Trade compliance is important for businesses because, like government, they require accurate information to develop sound business plans and to support key business decisions. Therefore, Canadian businesses have a vested interest in ensuring the quality of information that they are obligated to provide regarding the movement of commercial goods across the border.
Moreover, businesses that invest resources to support trade compliance will likely submit fewer corrections to their original accounting documents, which in turn equates to lower overhead costs. Businesses that establish good compliance records with the CBSA are less likely to have their shipments examined at the border or selected for post-release verification, or to receive administrative monetary penalties under the Administrative Monetary Penalty System (AMPS). Simply put, a good trade compliance record is related to risk — the lower the risk, the less need for intervention by the CBSA. Fewer interventions by the CBSA equates to lower business costs and to the faster movement of goods.
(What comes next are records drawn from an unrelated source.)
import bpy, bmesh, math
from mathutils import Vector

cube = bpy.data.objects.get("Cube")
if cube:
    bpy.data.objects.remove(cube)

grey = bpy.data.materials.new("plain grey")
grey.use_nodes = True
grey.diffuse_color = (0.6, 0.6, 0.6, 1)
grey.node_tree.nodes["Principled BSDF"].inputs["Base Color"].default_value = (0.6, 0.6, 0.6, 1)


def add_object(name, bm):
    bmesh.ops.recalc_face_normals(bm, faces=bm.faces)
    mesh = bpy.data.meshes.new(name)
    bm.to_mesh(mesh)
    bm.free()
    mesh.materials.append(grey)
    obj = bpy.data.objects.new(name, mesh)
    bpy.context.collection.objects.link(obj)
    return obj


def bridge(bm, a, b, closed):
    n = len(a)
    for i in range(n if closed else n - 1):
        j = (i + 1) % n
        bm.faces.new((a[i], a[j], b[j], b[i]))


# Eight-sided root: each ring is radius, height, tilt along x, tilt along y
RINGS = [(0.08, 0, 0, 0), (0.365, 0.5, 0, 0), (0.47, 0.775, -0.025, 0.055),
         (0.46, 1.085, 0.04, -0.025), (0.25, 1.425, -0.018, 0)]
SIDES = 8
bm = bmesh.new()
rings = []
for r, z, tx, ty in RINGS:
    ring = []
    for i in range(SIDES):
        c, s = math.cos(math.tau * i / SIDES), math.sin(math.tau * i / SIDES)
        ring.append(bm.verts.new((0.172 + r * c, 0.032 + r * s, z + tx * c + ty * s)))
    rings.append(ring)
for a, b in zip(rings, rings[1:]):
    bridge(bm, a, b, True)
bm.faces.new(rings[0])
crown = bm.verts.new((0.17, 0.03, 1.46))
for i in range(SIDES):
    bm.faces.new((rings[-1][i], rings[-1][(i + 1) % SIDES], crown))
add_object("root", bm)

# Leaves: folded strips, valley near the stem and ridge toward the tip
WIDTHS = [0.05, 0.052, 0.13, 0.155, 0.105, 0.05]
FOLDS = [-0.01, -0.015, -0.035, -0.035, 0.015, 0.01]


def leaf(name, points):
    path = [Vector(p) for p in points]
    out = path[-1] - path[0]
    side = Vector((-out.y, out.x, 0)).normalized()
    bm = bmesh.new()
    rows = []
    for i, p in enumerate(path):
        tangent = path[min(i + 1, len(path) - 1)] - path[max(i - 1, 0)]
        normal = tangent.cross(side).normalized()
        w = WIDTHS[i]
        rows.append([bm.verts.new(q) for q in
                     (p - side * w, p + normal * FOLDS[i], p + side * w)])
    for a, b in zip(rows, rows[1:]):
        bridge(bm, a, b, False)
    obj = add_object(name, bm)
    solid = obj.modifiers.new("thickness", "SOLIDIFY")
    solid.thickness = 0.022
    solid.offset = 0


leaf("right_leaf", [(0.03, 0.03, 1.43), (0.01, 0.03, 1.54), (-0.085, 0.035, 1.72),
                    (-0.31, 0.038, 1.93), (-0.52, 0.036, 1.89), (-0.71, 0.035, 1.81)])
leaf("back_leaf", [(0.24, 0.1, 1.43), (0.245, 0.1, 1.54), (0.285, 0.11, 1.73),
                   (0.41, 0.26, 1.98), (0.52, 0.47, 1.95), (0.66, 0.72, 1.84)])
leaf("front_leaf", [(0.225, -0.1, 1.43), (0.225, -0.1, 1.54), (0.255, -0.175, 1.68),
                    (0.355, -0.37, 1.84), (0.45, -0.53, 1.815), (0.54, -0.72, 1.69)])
In addition, businesses that have a proven record of compliance and have invested in their systems, processes and employee training may be eligible to participate in the CBSA's preapproval programs such as Customs Self Assessment (CSA) and Free and Secure Trade (FAST). Those who qualify will benefit from streamlined clearance, accounting and payment processes.
Trade facilitation is a key element of the CBSA's role in supporting Canada's economy. As such, the CBSA invests in programs that permit expedited processing of shipments for those that comply with all of the requirements governing the movement of commercial goods into and from Canada. This investment allows the CBSA to focus on those areas or businesses where compliance issues need to be addressed.
The CBSA recognizes that providing information and services is the key to supporting compliance within the business community. Therefore, the CBSA provides access to resources such as the following:
The CBSA further ensures trade compliance by undertaking the following:
Businesses have a vested interest in getting trade compliance right because being compliant affects more than their bottom line. Trade compliance is a key element in maintaining a competitive Canadian business community and in supporting the health and safety of Canadian society. While the CBSA is charged with ensuring that businesses comply with trade requirements, compliance can only be achieved if there is a shared commitment between the CBSA and the business community. Everyone has an important role to play.
For more information, visit the Contact Us page on the CBSA's Web site or within Canada call the Border Information Service at 1-800-461-9999. From outside Canada call 204-983-3500 or 506-636-5064. Long distance charges will apply. Agents are available Monday to Friday (08:00 - 16:00 local time / except holidays). TTY is also available within Canada: 1-866-335-3237.